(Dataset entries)
========================================================================

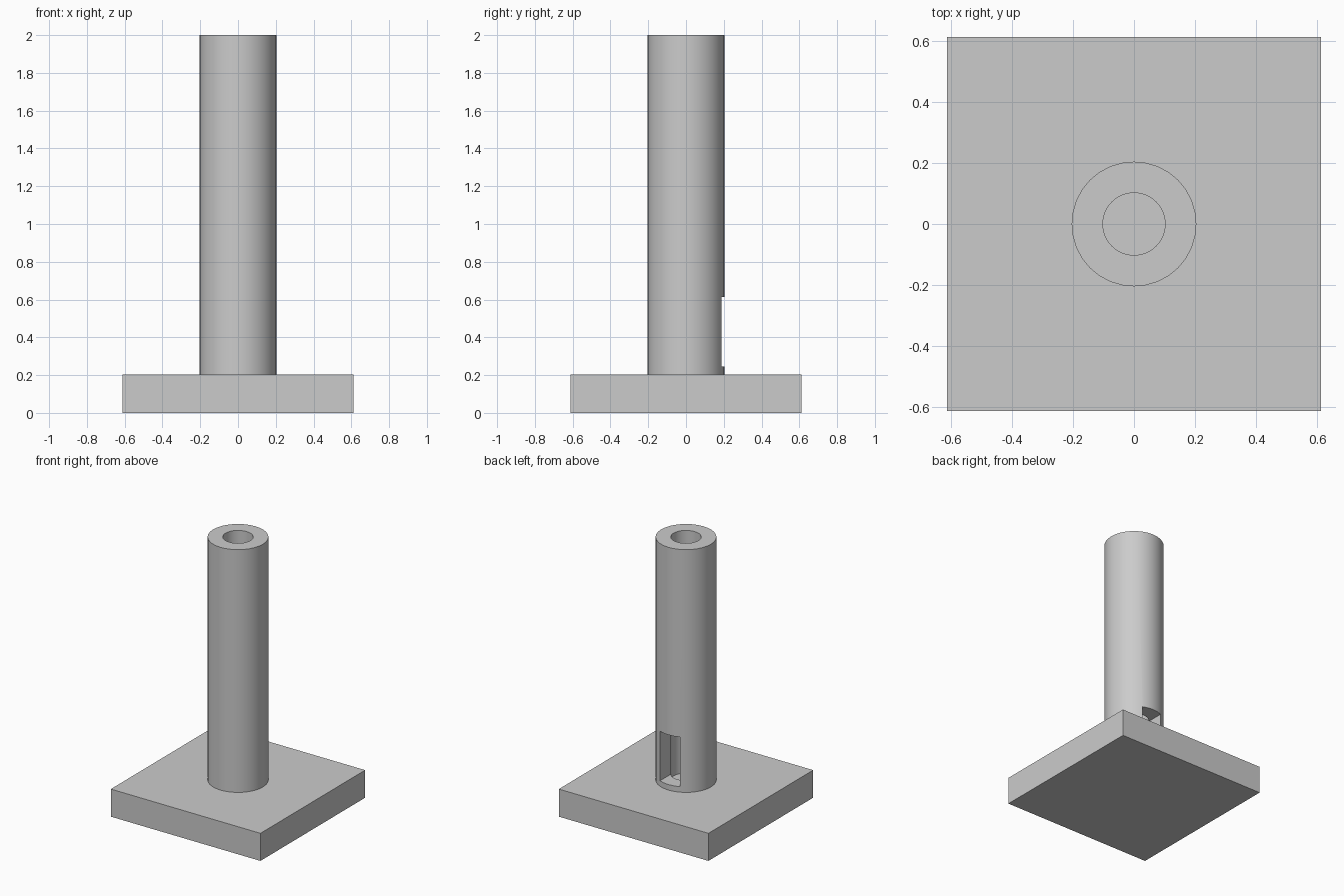
import bpy, bmesh, math

if "Cube" in bpy.data.objects:
    bpy.data.objects.remove(bpy.data.objects["Cube"], do_unlink=True)

UNIT = 2 / 98          # one design unit; the whole model is 98 units tall
SIDES = 32

grey = bpy.data.materials.new("plain_grey")
grey.use_nodes = True
colour = (0.6, 0.6, 0.6, 1)
grey.diffuse_color = colour
grey.node_tree.nodes["Principled BSDF"].inputs["Base Color"].default_value = colour


def add_object(name, bm):
    bmesh.ops.recalc_face_normals(bm, faces=bm.faces)
    mesh = bpy.data.meshes.new(name)
    bm.to_mesh(mesh)
    bm.free()
    mesh.materials.append(grey)
    obj = bpy.data.objects.new(name, mesh)
    bpy.context.collection.objects.link(obj)
    return obj


def box(name, low, high):
    bm = bmesh.new()
    bmesh.ops.create_cube(bm, size=1)
    for v in bm.verts:
        v.co = [(a if c < 0 else b) * UNIT for c, a, b in zip(v.co, low, high)]
    return add_object(name, bm)


def tube(name, outer, inner, bottom, top):
    # Sweep a rectangular wall profile around the z axis
    bm = bmesh.new()
    profile = [(outer, bottom), (outer, top), (inner, top), (inner, bottom)]
    rings = []
    for i in range(SIDES):
        a = 2 * math.pi * i / SIDES
        rings.append([bm.verts.new((r * UNIT * math.cos(a), r * UNIT * math.sin(a), z * UNIT))
                      for r, z in profile])
    for i in range(SIDES):
        here, there = rings[i], rings[(i + 1) % SIDES]
        for j in range(4):
            k = (j + 1) % 4
            bm.faces.new((here[j], there[j], there[k], here[k]))
    return add_object(name, bm)


# Square base plate
box("base_plate", (-30, -30, 0), (30, 30, 10))

# Hollow upright post
post = tube("hollow_post", 10, 5, 10, 98)

# Rear window cut through the post wall
cutter = box("window_cutter", (-4, 0, 12), (4, 15, 30))
cutter.hide_render = True
cut = post.modifiers.new("window", "BOOLEAN")
cut.operation = "DIFFERENCE"
cut.solver = "EXACT"
cut.object = cutter

bpy.ops.object.select_all(action="DESELECT")
post.select_set(True)
bpy.context.view_layer.objects.active = post
bpy.ops.object.modifier_apply(modifier=cut.name)
bpy.data.objects.remove(cutter, do_unlink=True)
bpy.ops.object.shade_smooth_by_angle(angle=math.radians(30))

========================================================================

Required work - Take the lines from the first line of the entries through the line with "# Hollow upright post", inclusive, and give them again exactly, minus any pictures.

Exercise response -
import bpy, bmesh, math

if "Cube" in bpy.data.objects:
    bpy.data.objects.remove(bpy.data.objects["Cube"], do_unlink=True)

UNIT = 2 / 98          # one design unit; the whole model is 98 units tall
SIDES = 32

grey = bpy.data.materials.new("plain_grey")
grey.use_nodes = True
colour = (0.6, 0.6, 0.6, 1)
grey.diffuse_color = colour
grey.node_tree.nodes["Principled BSDF"].inputs["Base Color"].default_value = colour


def add_object(name, bm):
    bmesh.ops.recalc_face_normals(bm, faces=bm.faces)
    mesh = bpy.data.meshes.new(name)
    bm.to_mesh(mesh)
    bm.free()
    mesh.materials.append(grey)
    obj = bpy.data.objects.new(name, mesh)
    bpy.context.collection.objects.link(obj)
    return obj


def box(name, low, high):
    bm = bmesh.new()
    bmesh.ops.create_cube(bm, size=1)
    for v in bm.verts:
        v.co = [(a if c < 0 else b) * UNIT for c, a, b in zip(v.co, low, high)]
    return add_object(name, bm)


def tube(name, outer, inner, bottom, top):
    # Sweep a rectangular wall profile around the z axis
    bm = bmesh.new()
    profile = [(outer, bottom), (outer, top), (inner, top), (inner, bottom)]
    rings = []
    for i in range(SIDES):
        a = 2 * math.pi * i / SIDES
        rings.append([bm.verts.new((r * UNIT * math.cos(a), r * UNIT * math.sin(a), z * UNIT))
                      for r, z in profile])
    for i in range(SIDES):
        here, there = rings[i], rings[(i + 1) % SIDES]
        for j in range(4):
            k = (j + 1) % 4
            bm.faces.new((here[j], there[j], there[k], here[k]))
    return add_object(name, bm)


# Square base plate
box("base_plate", (-30, -30, 0), (30, 30, 10))

# Hollow upright post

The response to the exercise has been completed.